→ **TASK GOAL**
From the first line of the data below through the line holding "mesh = bpy.data.meshes.new(name)", output each line exactly and leave the pictures out.

[DATA FOR REVIEW Boundary: Start]

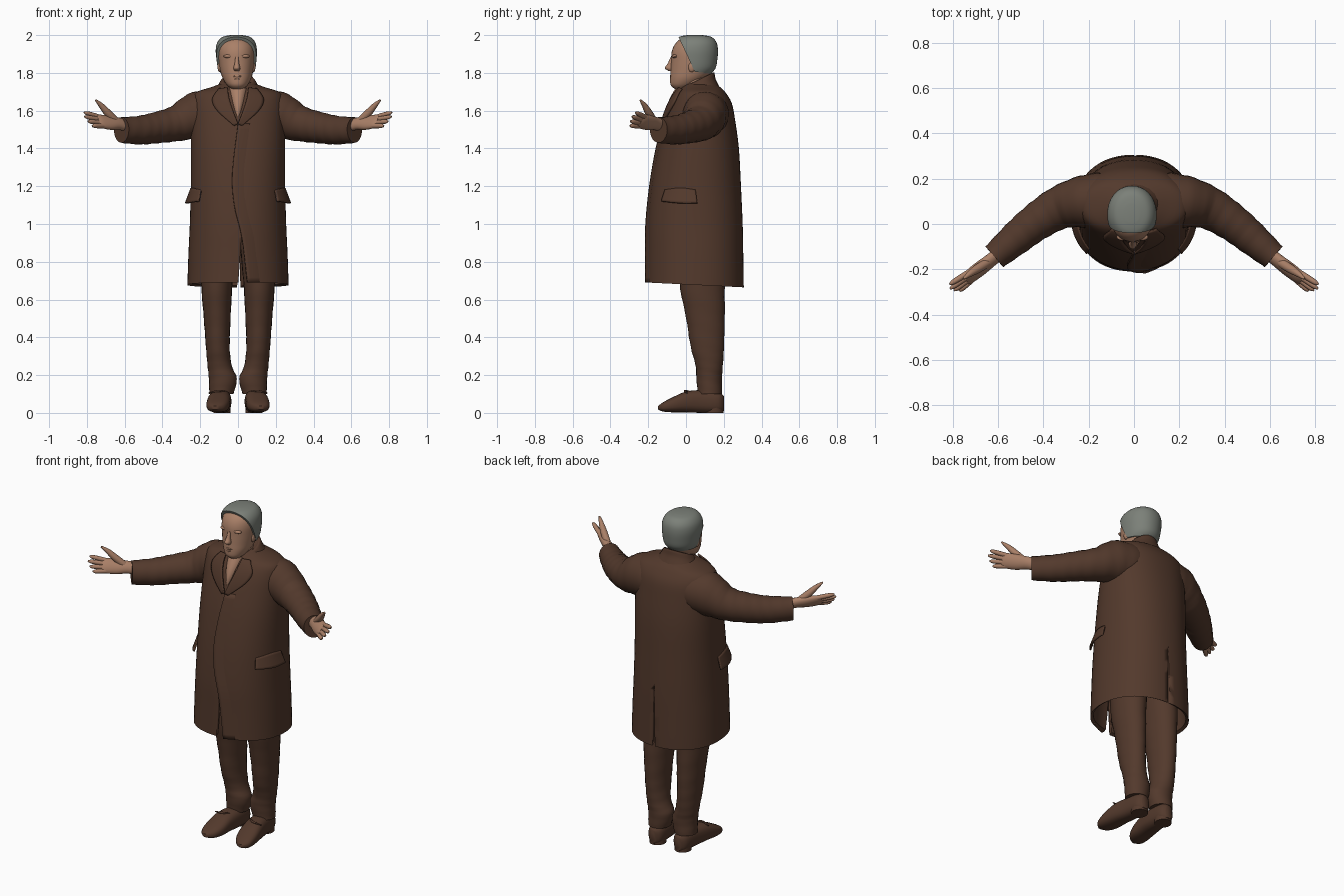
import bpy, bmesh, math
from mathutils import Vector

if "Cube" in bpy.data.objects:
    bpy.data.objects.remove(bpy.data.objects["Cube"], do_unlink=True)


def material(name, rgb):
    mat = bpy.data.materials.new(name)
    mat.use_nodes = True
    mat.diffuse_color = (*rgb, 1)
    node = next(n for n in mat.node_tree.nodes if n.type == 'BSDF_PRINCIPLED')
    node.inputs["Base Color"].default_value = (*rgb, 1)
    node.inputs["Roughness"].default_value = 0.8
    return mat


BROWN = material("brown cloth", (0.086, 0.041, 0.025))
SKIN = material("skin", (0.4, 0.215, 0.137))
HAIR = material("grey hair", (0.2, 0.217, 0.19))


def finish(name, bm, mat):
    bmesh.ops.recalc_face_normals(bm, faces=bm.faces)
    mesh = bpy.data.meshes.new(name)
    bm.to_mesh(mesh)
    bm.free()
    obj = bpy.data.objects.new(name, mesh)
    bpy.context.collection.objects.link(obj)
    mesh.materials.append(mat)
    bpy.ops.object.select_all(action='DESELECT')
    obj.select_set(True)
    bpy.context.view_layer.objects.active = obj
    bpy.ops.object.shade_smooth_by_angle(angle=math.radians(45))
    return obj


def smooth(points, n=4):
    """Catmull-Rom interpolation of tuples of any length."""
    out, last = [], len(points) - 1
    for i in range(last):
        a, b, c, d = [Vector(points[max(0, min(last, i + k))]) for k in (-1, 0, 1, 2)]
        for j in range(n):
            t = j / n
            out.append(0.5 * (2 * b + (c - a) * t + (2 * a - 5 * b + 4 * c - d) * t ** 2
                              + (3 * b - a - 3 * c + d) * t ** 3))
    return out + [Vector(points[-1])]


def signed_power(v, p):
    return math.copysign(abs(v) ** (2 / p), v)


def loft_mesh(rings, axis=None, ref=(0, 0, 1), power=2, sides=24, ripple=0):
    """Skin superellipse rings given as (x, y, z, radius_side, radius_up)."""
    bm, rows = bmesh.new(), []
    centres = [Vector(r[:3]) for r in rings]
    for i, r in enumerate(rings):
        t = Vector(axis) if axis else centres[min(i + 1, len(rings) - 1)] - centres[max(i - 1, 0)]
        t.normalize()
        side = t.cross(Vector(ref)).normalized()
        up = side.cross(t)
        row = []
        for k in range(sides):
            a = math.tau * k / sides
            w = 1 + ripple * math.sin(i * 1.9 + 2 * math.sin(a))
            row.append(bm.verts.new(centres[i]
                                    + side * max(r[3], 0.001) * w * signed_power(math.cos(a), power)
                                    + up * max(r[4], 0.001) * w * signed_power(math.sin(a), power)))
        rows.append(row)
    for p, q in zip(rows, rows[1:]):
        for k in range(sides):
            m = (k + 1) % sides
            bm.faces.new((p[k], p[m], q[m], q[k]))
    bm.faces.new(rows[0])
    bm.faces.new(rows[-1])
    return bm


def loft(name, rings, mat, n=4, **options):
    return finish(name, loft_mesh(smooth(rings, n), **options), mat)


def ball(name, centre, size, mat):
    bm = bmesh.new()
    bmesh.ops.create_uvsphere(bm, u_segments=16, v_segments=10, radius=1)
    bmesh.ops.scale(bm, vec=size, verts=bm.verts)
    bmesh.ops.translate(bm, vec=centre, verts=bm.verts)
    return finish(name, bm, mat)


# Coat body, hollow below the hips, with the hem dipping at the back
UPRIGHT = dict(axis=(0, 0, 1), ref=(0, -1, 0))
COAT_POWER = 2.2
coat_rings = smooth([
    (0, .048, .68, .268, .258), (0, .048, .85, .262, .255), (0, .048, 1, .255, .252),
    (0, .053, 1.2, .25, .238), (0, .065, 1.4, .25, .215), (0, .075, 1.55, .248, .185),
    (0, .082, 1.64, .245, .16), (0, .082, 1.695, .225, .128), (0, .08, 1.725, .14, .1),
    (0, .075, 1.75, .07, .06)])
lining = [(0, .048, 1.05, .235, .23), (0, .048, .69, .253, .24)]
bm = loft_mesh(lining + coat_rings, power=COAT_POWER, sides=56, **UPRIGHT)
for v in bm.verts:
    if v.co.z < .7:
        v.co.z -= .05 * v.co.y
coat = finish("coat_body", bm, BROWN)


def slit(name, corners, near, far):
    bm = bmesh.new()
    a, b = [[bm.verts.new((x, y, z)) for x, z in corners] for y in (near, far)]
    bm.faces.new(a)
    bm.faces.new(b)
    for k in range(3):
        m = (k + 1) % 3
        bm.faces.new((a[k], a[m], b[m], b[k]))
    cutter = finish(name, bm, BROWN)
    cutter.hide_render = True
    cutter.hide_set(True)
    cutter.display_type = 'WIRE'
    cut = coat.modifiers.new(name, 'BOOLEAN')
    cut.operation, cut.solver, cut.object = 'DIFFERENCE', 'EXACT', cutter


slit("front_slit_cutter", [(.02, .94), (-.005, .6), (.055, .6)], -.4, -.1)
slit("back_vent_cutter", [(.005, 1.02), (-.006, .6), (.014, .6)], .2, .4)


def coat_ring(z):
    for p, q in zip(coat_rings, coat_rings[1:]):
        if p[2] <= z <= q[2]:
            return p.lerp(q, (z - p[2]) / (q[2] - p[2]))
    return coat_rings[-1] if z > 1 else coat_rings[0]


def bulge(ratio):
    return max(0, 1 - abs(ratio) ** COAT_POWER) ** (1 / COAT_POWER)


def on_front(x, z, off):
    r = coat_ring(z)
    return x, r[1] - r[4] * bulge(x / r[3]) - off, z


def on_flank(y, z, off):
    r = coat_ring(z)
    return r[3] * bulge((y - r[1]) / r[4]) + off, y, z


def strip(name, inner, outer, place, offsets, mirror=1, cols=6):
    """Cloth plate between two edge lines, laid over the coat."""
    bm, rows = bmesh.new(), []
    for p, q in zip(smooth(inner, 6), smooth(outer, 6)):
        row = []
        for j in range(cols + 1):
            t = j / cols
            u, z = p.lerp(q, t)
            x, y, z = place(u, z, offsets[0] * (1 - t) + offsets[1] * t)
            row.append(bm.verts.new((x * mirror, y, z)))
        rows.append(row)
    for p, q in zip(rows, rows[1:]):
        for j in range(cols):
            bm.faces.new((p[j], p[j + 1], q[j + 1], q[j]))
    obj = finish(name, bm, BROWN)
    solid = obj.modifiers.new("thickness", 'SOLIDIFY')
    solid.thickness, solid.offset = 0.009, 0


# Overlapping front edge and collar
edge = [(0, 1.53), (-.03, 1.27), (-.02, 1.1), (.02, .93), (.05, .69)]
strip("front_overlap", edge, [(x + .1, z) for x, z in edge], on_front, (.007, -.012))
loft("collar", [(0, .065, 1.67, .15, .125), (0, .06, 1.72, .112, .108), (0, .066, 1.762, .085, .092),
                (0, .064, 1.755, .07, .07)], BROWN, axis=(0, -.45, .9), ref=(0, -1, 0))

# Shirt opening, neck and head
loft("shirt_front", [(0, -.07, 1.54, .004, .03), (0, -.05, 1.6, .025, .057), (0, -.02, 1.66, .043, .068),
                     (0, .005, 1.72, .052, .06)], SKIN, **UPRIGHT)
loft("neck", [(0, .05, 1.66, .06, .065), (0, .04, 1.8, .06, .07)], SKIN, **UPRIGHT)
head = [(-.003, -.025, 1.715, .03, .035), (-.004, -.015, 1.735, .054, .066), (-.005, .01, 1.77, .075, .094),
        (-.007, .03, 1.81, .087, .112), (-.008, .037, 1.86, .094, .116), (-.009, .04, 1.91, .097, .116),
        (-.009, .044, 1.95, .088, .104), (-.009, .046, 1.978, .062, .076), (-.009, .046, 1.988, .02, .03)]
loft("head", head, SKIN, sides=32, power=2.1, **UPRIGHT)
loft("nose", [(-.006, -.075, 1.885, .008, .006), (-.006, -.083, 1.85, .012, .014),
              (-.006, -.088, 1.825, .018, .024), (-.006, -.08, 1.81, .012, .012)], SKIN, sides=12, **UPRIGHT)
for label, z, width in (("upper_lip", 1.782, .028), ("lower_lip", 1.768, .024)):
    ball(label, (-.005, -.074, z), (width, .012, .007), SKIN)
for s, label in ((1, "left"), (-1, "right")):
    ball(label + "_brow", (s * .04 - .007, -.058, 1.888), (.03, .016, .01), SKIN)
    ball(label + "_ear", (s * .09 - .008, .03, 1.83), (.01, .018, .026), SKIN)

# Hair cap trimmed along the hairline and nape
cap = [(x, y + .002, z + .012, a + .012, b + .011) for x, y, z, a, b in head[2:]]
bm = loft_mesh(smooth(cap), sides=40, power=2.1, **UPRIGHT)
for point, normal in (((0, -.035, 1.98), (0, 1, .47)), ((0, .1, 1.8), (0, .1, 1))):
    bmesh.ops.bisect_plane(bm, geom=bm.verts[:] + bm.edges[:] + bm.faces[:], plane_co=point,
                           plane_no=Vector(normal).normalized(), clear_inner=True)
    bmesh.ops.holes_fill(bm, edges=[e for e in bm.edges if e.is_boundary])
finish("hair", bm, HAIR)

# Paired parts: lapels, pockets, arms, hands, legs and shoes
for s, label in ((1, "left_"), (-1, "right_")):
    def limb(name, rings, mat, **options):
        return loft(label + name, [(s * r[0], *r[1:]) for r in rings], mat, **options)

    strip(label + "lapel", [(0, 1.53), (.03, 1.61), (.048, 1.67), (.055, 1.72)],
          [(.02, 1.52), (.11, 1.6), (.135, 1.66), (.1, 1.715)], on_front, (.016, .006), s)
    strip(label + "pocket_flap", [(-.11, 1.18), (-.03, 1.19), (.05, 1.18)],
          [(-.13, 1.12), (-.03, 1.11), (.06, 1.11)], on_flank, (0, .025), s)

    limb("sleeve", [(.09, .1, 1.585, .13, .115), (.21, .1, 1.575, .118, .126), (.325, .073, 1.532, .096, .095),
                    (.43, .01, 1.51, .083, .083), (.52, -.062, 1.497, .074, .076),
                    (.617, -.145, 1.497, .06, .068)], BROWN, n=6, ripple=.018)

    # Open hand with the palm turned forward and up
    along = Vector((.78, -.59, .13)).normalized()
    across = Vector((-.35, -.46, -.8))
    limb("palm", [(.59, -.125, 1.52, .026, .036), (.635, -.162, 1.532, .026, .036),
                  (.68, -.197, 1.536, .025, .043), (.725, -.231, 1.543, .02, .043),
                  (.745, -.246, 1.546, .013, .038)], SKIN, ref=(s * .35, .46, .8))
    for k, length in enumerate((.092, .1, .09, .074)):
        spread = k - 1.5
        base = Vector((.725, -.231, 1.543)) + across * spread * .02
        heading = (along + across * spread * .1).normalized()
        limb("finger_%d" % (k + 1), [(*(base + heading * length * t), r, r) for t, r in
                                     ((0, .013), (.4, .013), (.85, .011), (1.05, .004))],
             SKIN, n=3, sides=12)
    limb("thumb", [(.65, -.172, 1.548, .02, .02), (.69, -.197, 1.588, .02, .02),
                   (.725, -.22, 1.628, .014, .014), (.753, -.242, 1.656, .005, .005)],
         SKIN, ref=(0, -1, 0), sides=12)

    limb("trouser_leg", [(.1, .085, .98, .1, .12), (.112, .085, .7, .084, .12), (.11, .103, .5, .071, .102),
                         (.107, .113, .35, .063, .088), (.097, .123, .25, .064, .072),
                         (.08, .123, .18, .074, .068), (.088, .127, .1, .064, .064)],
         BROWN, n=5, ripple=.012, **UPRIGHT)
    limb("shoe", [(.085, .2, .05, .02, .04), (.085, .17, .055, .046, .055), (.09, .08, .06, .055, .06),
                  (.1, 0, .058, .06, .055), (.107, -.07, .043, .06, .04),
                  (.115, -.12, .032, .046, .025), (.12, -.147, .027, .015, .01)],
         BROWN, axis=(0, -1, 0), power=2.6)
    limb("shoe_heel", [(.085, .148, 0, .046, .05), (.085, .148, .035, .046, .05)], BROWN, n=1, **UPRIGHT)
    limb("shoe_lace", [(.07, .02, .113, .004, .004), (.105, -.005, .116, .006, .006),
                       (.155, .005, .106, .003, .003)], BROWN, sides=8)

[DATA FOR REVIEW Boundary: End]

→ **SOLUTION FOR THIS EXERCISE**
import bpy, bmesh, math
from mathutils import Vector

if "Cube" in bpy.data.objects:
    bpy.data.objects.remove(bpy.data.objects["Cube"], do_unlink=True)


def material(name, rgb):
    mat = bpy.data.materials.new(name)
    mat.use_nodes = True
    mat.diffuse_color = (*rgb, 1)
    node = next(n for n in mat.node_tree.nodes if n.type == 'BSDF_PRINCIPLED')
    node.inputs["Base Color"].default_value = (*rgb, 1)
    node.inputs["Roughness"].default_value = 0.8
    return mat


BROWN = material("brown cloth", (0.086, 0.041, 0.025))
SKIN = material("skin", (0.4, 0.215, 0.137))
HAIR = material("grey hair", (0.2, 0.217, 0.19))


def finish(name, bm, mat):
    bmesh.ops.recalc_face_normals(bm, faces=bm.faces)
    mesh = bpy.data.meshes.new(name)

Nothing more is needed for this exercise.